If your bike has a fender boss under the fork crown, as VO frames have, simply drill a matching hole in the fender and secure it to the crown with a 5mm bolt and washer. But be sure to use a leather washer between the crown and fender. The leather washer absorbs vibrations and cushions the fender, helping to prevent cracking at the bolt hole.
If using a VO or Honjo L-bracket, drill two 3mm holes and mount the bracket as shown in the photo. Secure it to the brake bolt.
If using a fork crown daruma, hang the daruma from the brake bolt and drill a matching 5mm hole in the fender. Again, the extra long Honjos are pre-drilled. Secure the fender with a flat washer and nut, but only after adding a leather washer between the crown and fender.
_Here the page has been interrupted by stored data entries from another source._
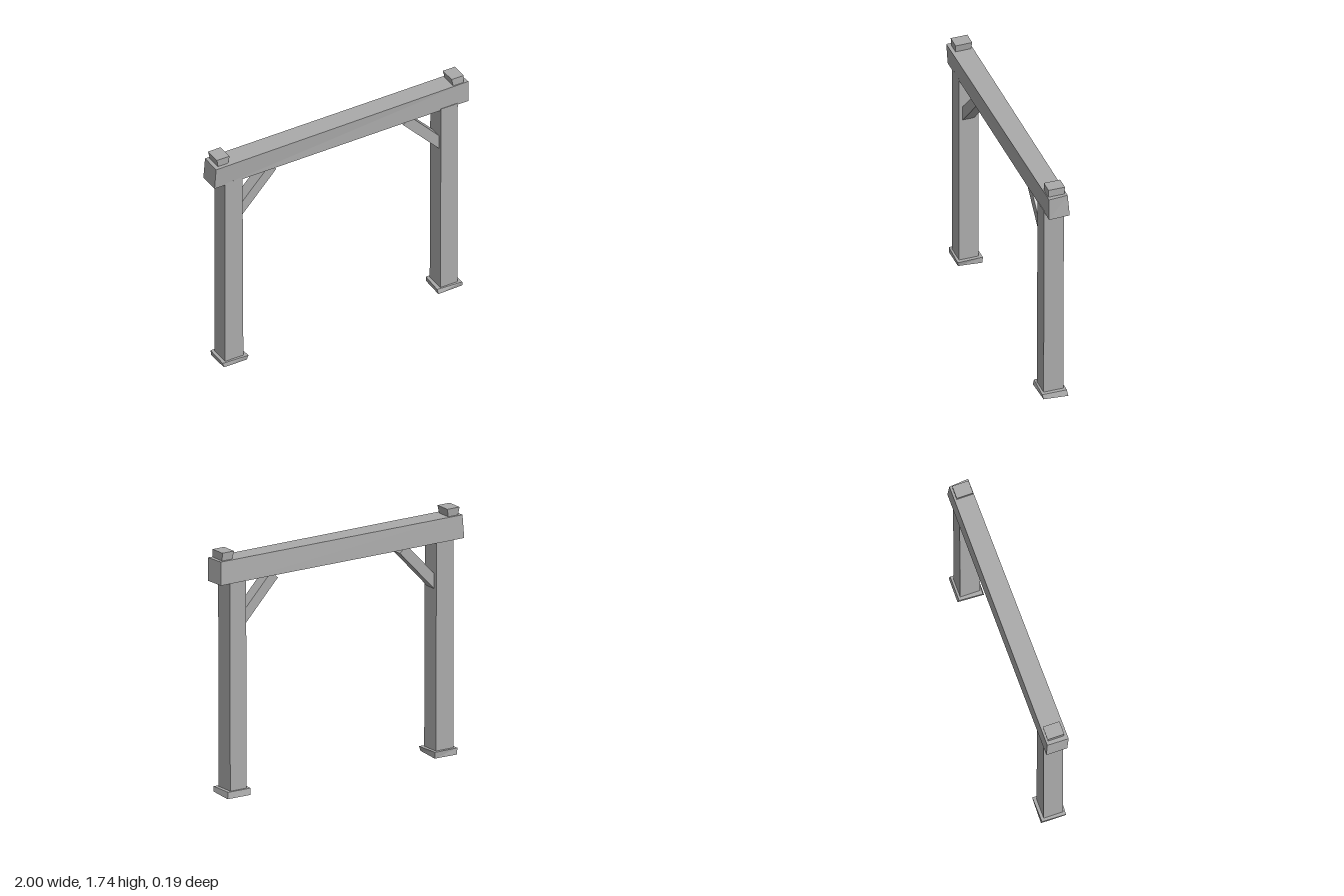
import * as THREE from 'three';

export function createModel() {
  const group = new THREE.Group();
  group.name = 'timberGate';
  const grey = new THREE.MeshStandardMaterial({ color: 0xaaaaaa, flatShading: true });
  grey.name = 'plain grey';

  // Slightly crooked block: four [x, z] corners below and above,
  // ordered back left, back right, front right, front left.
  function block(name, y0, bottom, y1, top) {
    const geo = new THREE.BoxGeometry(1, 1, 1);
    const pos = geo.attributes.position;
    for (let i = 0; i < pos.count; i++) {
      const right = pos.getX(i) > 0;
      const k = pos.getZ(i) < 0 ? (right ? 1 : 0) : (right ? 2 : 3);
      const up = pos.getY(i) > 0;
      const [x, z] = (up ? top : bottom)[k];
      pos.setXYZ(i, x, up ? y1 : y0, z);
    }
    geo.computeVertexNormals();
    const mesh = new THREE.Mesh(geo, grey);
    mesh.name = name;
    group.add(mesh);
    return mesh;
  }
  const rect = (x0, x1, z0, z1) => [[x0, z0], [x1, z0], [x1, z1], [x0, z1]];

  // Cross beam with uneven hewn ends
  block('crossBeam',
    1.517, [[-1, -0.08], [0.995, -0.084], [1, 0.066], [-1, 0.07]],
    1.68, [[-0.992, -0.071], [0.987, -0.072], [0.998, 0.066], [-0.995, 0.082]]);

  // Posts
  block('rightPost', 0.03, rect(-0.918, -0.774, -0.07, 0.07), 1.53, rect(-0.918, -0.78, -0.07, 0.07));
  block('leftPost', 0.03, rect(0.774, 0.908, -0.07, 0.073), 1.53, rect(0.78, 0.912, -0.072, 0.07));

  // Foot plates, tilted a touch
  const rightFoot = block('rightFoot',
    0.007, [[-0.93, -0.094], [-0.752, -0.09], [-0.755, 0.085], [-0.935, 0.085]],
    0.045, [[-0.938, -0.09], [-0.752, -0.094], [-0.745, 0.09], [-0.943, 0.082]]);
  const leftFoot = block('leftFoot',
    0.007, [[0.76, -0.094], [0.945, -0.092], [0.942, 0.085], [0.747, 0.092]],
    0.045, [[0.752, -0.085], [0.935, -0.085], [0.934, 0.092], [0.743, 0.082]]);
  for (const foot of [rightFoot, leftFoot]) {
    // Lower the back edge of the underside to the ground
    const pos = foot.geometry.attributes.position;
    for (let i = 0; i < pos.count; i++) {
      if (pos.getY(i) < 0.02) pos.setY(i, pos.getZ(i) < 0 ? 0 : 0.011);
    }
    foot.geometry.computeVertexNormals();
  }

  // Caps on top of the beam, flaring upward
  block('rightCap', 1.67, rect(-0.963, -0.887, -0.055, 0.055), 1.736, rect(-0.974, -0.875, -0.062, 0.058));
  block('leftCap', 1.67, rect(0.885, 0.965, -0.055, 0.06), 1.736, rect(0.871, 0.966, -0.06, 0.058));

  // Diagonal braces between posts and beam
  for (const side of [-1, 1]) {
    const brace = new THREE.Mesh(new THREE.BoxGeometry(0.45, 0.074, 0.086), grey);
    brace.name = side < 0 ? 'rightBrace' : 'leftBrace';
    const angle = 0.815;
    brace.position.set(side * 0.681, 1.344, 0);
    brace.rotation.z = -side * angle;
    group.add(brace);
  }
  return group;
}
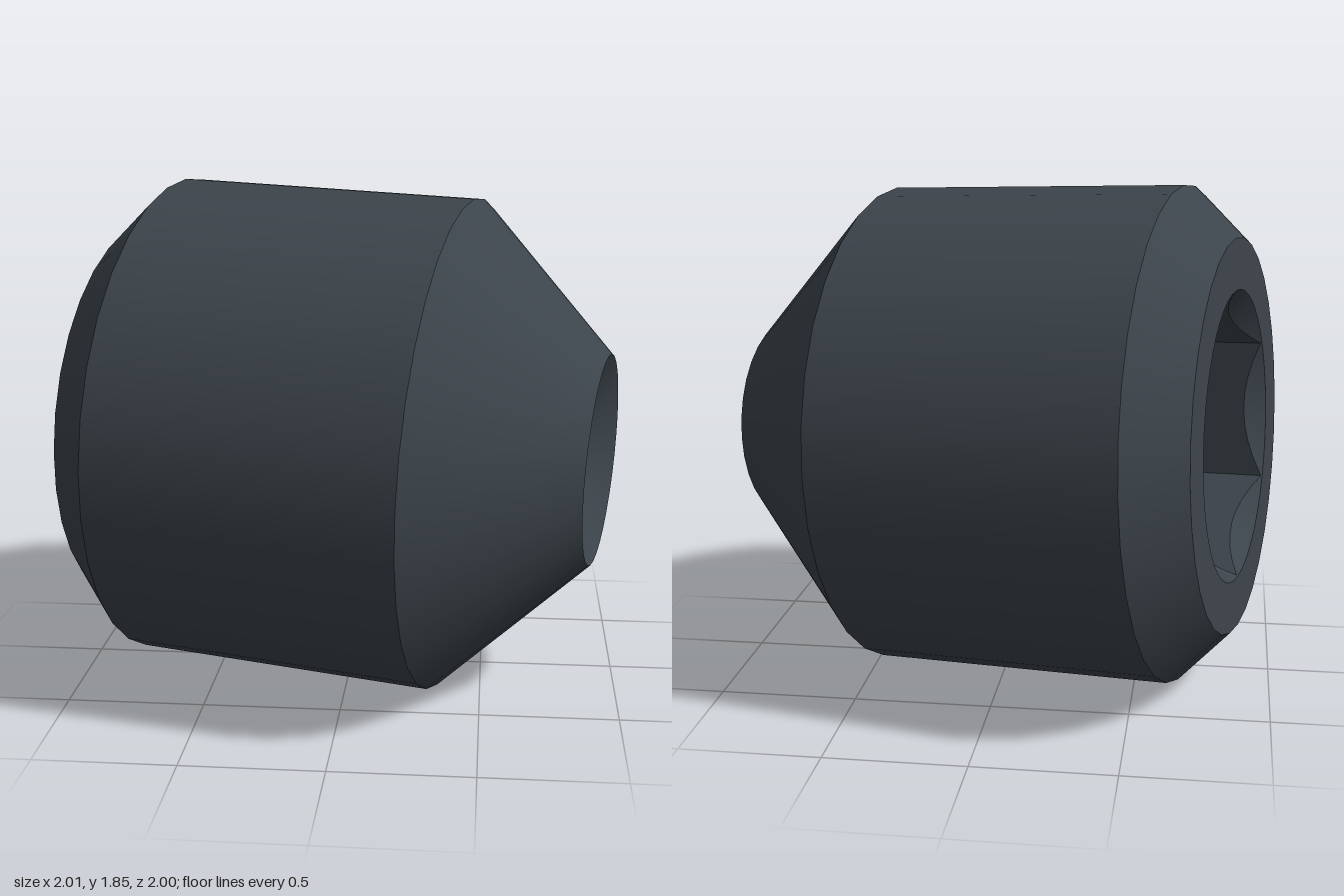
import * as THREE from 'three';

const SIDES = 32;
const R = 0.903;            // body radius
const BACK = -0.187;        // socket face, along the axis
const FACE_R = 0.716;
const RIM_R = 0.53;         // countersink circle around the hex
const FLAT = 0.455;         // half width across the hex flats
const SOCKET_DEPTH = 0.75;
const TIP = 1.627;
const TIP_R = 0.384;

export function createModel() {
  const steel = new THREE.MeshStandardMaterial({ color: 0x3c444b });
  steel.name = 'darkSteel';
  const screw = new THREE.Group();
  screw.name = 'setScrew';

  const add = (name, geometry) => {
    const mesh = new THREE.Mesh(geometry, steel);
    mesh.name = name;
    screw.add(mesh);
  };

  // One smooth turned band about the local z axis
  const band = (name, r0, z0, r1, z1) => {
    const profile = [new THREE.Vector2(r0, z0), new THREE.Vector2(r1, z1)];
    add(name, new THREE.LatheGeometry(profile, SIDES).rotateX(Math.PI / 2));
  };
  band('rearChamfer', FACE_R, BACK, R, 0);
  band('body', R, 0, R, 1.107);
  band('pointCone', R, 1.107, TIP_R, TIP);
  band('cupPoint', TIP_R, TIP, 0, TIP - 0.21);

  // Inward-facing strip between two closed loops given as angle -> [radius, z]
  const N = 48;
  const strip = (outer, inner) => {
    const pos = [], index = [];
    for (let i = 0; i < N; i++) {
      const a = (i / N) * Math.PI * 2;
      for (const [r, z] of [outer(a), inner(a)]) pos.push(r * Math.cos(a), r * Math.sin(a), z);
      const p = 2 * i, q = 2 * ((i + 1) % N);
      index.push(p, p + 1, q, q, p + 1, q + 1);
    }
    const g = new THREE.BufferGeometry();
    g.setAttribute('position', new THREE.Float32BufferAttribute(pos, 3));
    g.setIndex(index);
    return g;
  };
  const sixth = Math.PI / 3;
  const hexRadius = (a) => FLAT / Math.cos(((a + sixth / 2) % sixth) - sixth / 2);
  const chamferEdge = (a) => [hexRadius(a), BACK + (RIM_R - hexRadius(a)) * 0.95];

  // Ring face around the socket
  const circle = (r, n) => Array.from({ length: n }, (_, i) => {
    const a = (i / n) * Math.PI * 2;
    return new THREE.Vector2(r * Math.cos(a), r * Math.sin(a));
  });
  const ring = new THREE.Shape(circle(FACE_R, SIDES));
  ring.holes.push(new THREE.Path(circle(RIM_R, N)));
  add('rearFace', new THREE.ShapeGeometry(ring).rotateX(Math.PI).translate(0, 0, BACK));

  // Hex socket: countersink, flat walls and floor
  const countersink = strip(() => [RIM_R, BACK], chamferEdge);
  countersink.computeVertexNormals();
  add('socketCountersink', countersink);

  const floorZ = BACK + SOCKET_DEPTH;
  const walls = strip(chamferEdge, (a) => [hexRadius(a), floorZ]).toNonIndexed();
  walls.computeVertexNormals();
  add('socketWalls', walls);

  const floor = new THREE.CircleGeometry(FLAT / Math.cos(sixth / 2), 6, Math.PI / 2);
  add('socketFloor', floor.rotateX(Math.PI).translate(0, 0, floorZ));

  // Lay the axis at its slight tilt
  const axis = new THREE.Vector3(0.977, -0.038, 0.208).normalize();
  const side = new THREE.Vector3(0, 1, 0).cross(axis).normalize();
  const up = axis.clone().cross(side);
  screw.quaternion.setFromRotationMatrix(new THREE.Matrix4().makeBasis(side, up, axis));
  screw.position.set(-0.67, 0.947, -0.117);

  const model = new THREE.Group();
  model.name = 'model';
  model.add(screw);
  return model;
}
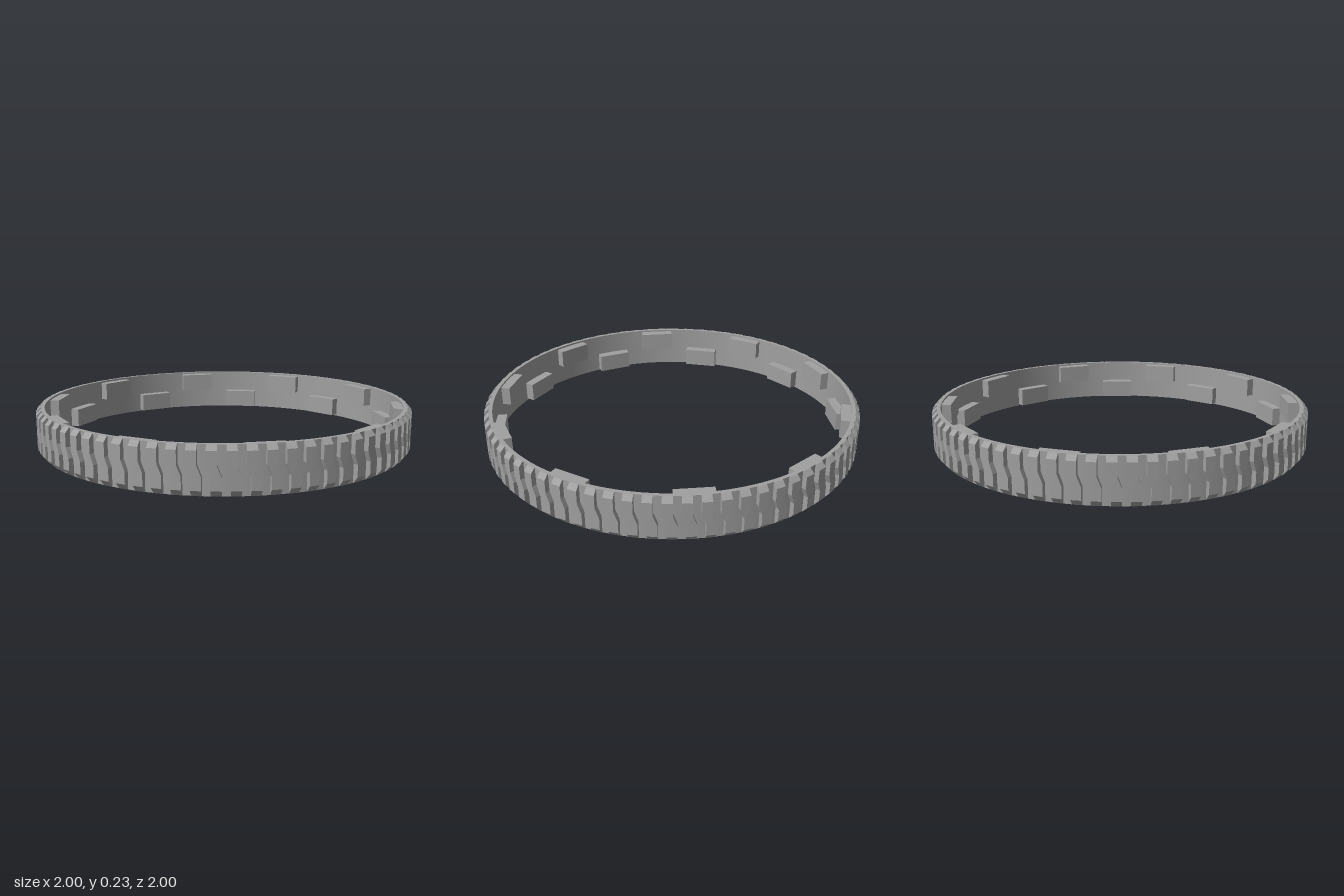
import * as THREE from 'three';
import { mergeGeometries, toCreasedNormals } from 'three/addons/utils/BufferGeometryUtils.js';

const HEIGHT = 0.23;
const TREADS = 72;
const LUGS = 20;

// Thin hoop: outer circle with a round hole, extruded upward
function bandGeometry() {
  const ring = new THREE.Shape().absarc(0, 0, 0.974, 0, Math.PI * 2);
  ring.holes.push(new THREE.Path().absarc(0, 0, 0.955, 0, Math.PI * 2, true));
  const geo = new THREE.ExtrudeGeometry(ring, { depth: HEIGHT, bevelEnabled: false, curveSegments: 120 });
  geo.rotateX(-Math.PI / 2);
  return toCreasedNormals(geo, 0.6);
}

// One tread bar: stacked sections that step sideways at mid height, chamfered at both ends
function treadGeometry() {
  const half = 0.024, inner = 0.965, shift = 0.01;
  const levels = [ // height, outer radius, sideways shift
    [0, 0.976, shift], [0.03, 1, shift], [0.09, 1, shift],
    [0.14, 1, -shift], [0.207, 1, -shift], [HEIGHT, 0.978, -shift],
  ];
  const sections = levels.map(([y, r, s]) =>
    [[-half, inner], [-half, r], [half, r], [half, inner]].map(([a, rad]) =>
      [rad * Math.sin(a + s), y, rad * Math.cos(a + s)]));
  const pos = [];
  const quad = (a, b, c, d) => pos.push(...a, ...b, ...c, ...a, ...c, ...d);
  for (let k = 0; k < sections.length - 1; k++) {
    const lo = sections[k], hi = sections[k + 1];
    for (let i = 0; i < 3; i++) quad(lo[i], lo[i + 1], hi[i + 1], hi[i]);
  }
  const first = sections[0], last = sections[sections.length - 1];
  quad(...last);
  quad(first[3], first[2], first[1], first[0]);
  const geo = new THREE.BufferGeometry();
  geo.setAttribute('position', new THREE.Float32BufferAttribute(pos, 3));
  geo.computeVertexNormals();
  return geo;
}

export function createModel() {
  const model = new THREE.Group();
  model.name = 'treadedRing';
  const grey = new THREE.MeshStandardMaterial({ color: 0xa0a0a0 });
  grey.name = 'grey';

  const add = (name, geo) => {
    const mesh = new THREE.Mesh(geo, grey);
    mesh.name = name;
    model.add(mesh);
    return mesh;
  };

  add('band', bandGeometry());

  // Tread bars all round the outside
  const tread = treadGeometry();
  const bars = [];
  for (let i = 0; i < TREADS; i++) bars.push(tread.clone().rotateY((i / TREADS) * Math.PI * 2));
  add('treadBars', mergeGeometries(bars));

  // Inner lugs, alternating between the upper and lower edge
  const lugGeo = new THREE.BoxGeometry(0.19, 0.1, 0.06);
  for (let i = 0; i < LUGS; i++) {
    const upper = i % 2 === 0;
    const angle = Math.PI - THREE.MathUtils.degToRad(11.3 + (i * 360) / LUGS);
    const lug = add(upper ? 'upperLug' : 'lowerLug', lugGeo);
    lug.position.set(0.932 * Math.sin(angle), upper ? 0.17 : 0.06, 0.932 * Math.cos(angle));
    lug.rotation.y = angle;
  }
  return model;
}
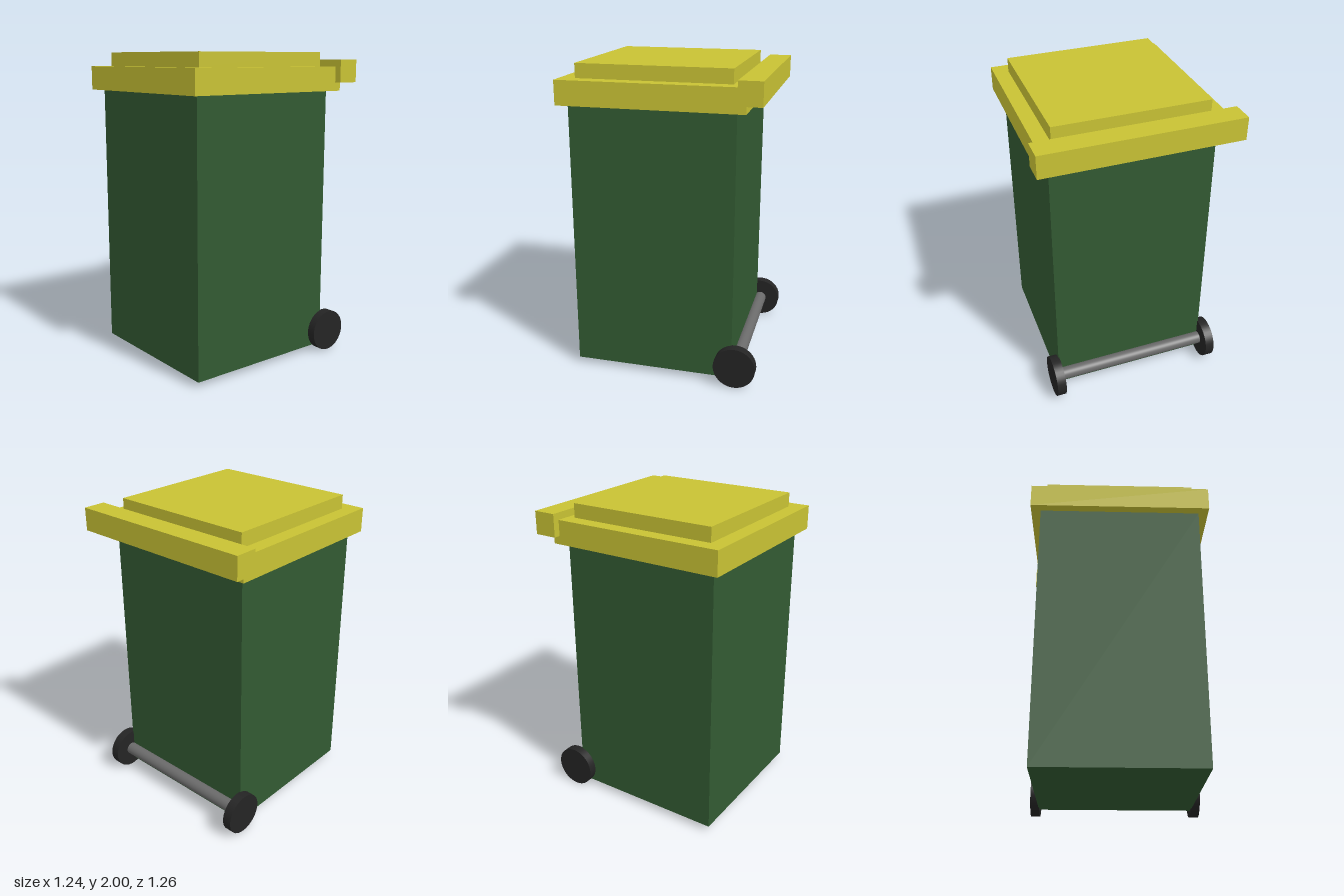
import * as THREE from 'three';

export function createModel() {
  const model = new THREE.Group();
  model.name = 'wheeledBin';

  const material = (color) => new THREE.MeshStandardMaterial({ color });
  const green = material(0x325a32);
  const yellow = material(0xc8c234);
  const black = material(0x242424);
  const grey = material(0x6a6a6a);

  function add(name, geometry, mat, x, y, z) {
    const mesh = new THREE.Mesh(geometry, mat);
    mesh.name = name;
    mesh.position.set(x, y, z);
    model.add(mesh);
  }

  // Box centred on x = 0, given its width and its y and z limits
  function addBox(name, mat, width, y0, y1, z0, z1) {
    const geometry = new THREE.BoxGeometry(width, y1 - y0, z1 - z0);
    add(name, geometry, mat, 0, (y0 + y1) / 2, (z0 + z1) / 2);
  }

  // Cylinder lying along x
  function addRoller(name, mat, radius, length, x, y, z) {
    const geometry = new THREE.CylinderGeometry(radius, radius, length, 40).rotateZ(Math.PI / 2);
    add(name, geometry, mat, x, y, z);
  }

  // Bin body
  addBox('body', green, 1.034, 0.037, 1.757, -0.466, 0.571);

  // Stepped lid and the handle bar across the back
  addBox('lid', yellow, 1.158, 1.757, 1.91, -0.528, 0.629);
  addBox('lidPanel', yellow, 0.97, 1.91, 2.0, -0.437, 0.53);
  addBox('handle', yellow, 1.244, 1.81, 1.955, -0.629, -0.484);

  // Axle and wheels at the lower back edge
  const wheelRadius = 0.135;
  const axleZ = -0.492;
  addRoller('axle', grey, 0.042, 1.04, 0, wheelRadius, axleZ);
  for (const [name, side] of [['leftWheel', 1], ['rightWheel', -1]]) {
    addRoller(name, black, wheelRadius, 0.06, side * 0.542, wheelRadius, axleZ);
  }

  return model;
}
Place the R-clips on the stays and screw them to the eyelets on your front dropout with 5mm screws. Hint: removing the quick release skewer makes it easier. Adjust the stays for a perfect fender line. You'll notice that the stays are too long; mark and cut them to length with a hacksaw or wire cutter. File or sand down the ends so they aren't sharp.
Installing the rear fender:
Ideally the front edge of the rear fender should extend a few centimeters below the chainstay bridge. On a VO or other well-designed frame there will be bosses at the brake bridge and the chainstay bridge and plenty of room for the fender. All you'll need to do in that case is drill matching holes and screw the fender into place. Again, don't forget the leather washers.
On many production frames things are a bit more difficult. You may even have to bend or trim (with tin snips) the front of the rear fender to make it fit between the chainstays then bolt it into place through the hole in the chainstay bridge. But don't do this yet; first install the sliding bridge bracket. The VO version is made of mallable metal that you fold over the fender; the Honjo sliding bridge bracket slides on over the fender from the end.
Bolt the bridge to the brake bridge and slide the fender forward to the desired location. Now drill the hole to bolt it to the chainstay bridge. Remember the leather washer. Pinch each side of the sliding bridge bracket with pliers to lock the fender in place and so it doesn't rattle
Finally attach and trim the stays to the dropout eyelets as you did on the front fender. Check that all the screws, nuts, and bolts are tight, (don't forget to reinstall those quick release skewers) and go for a ride.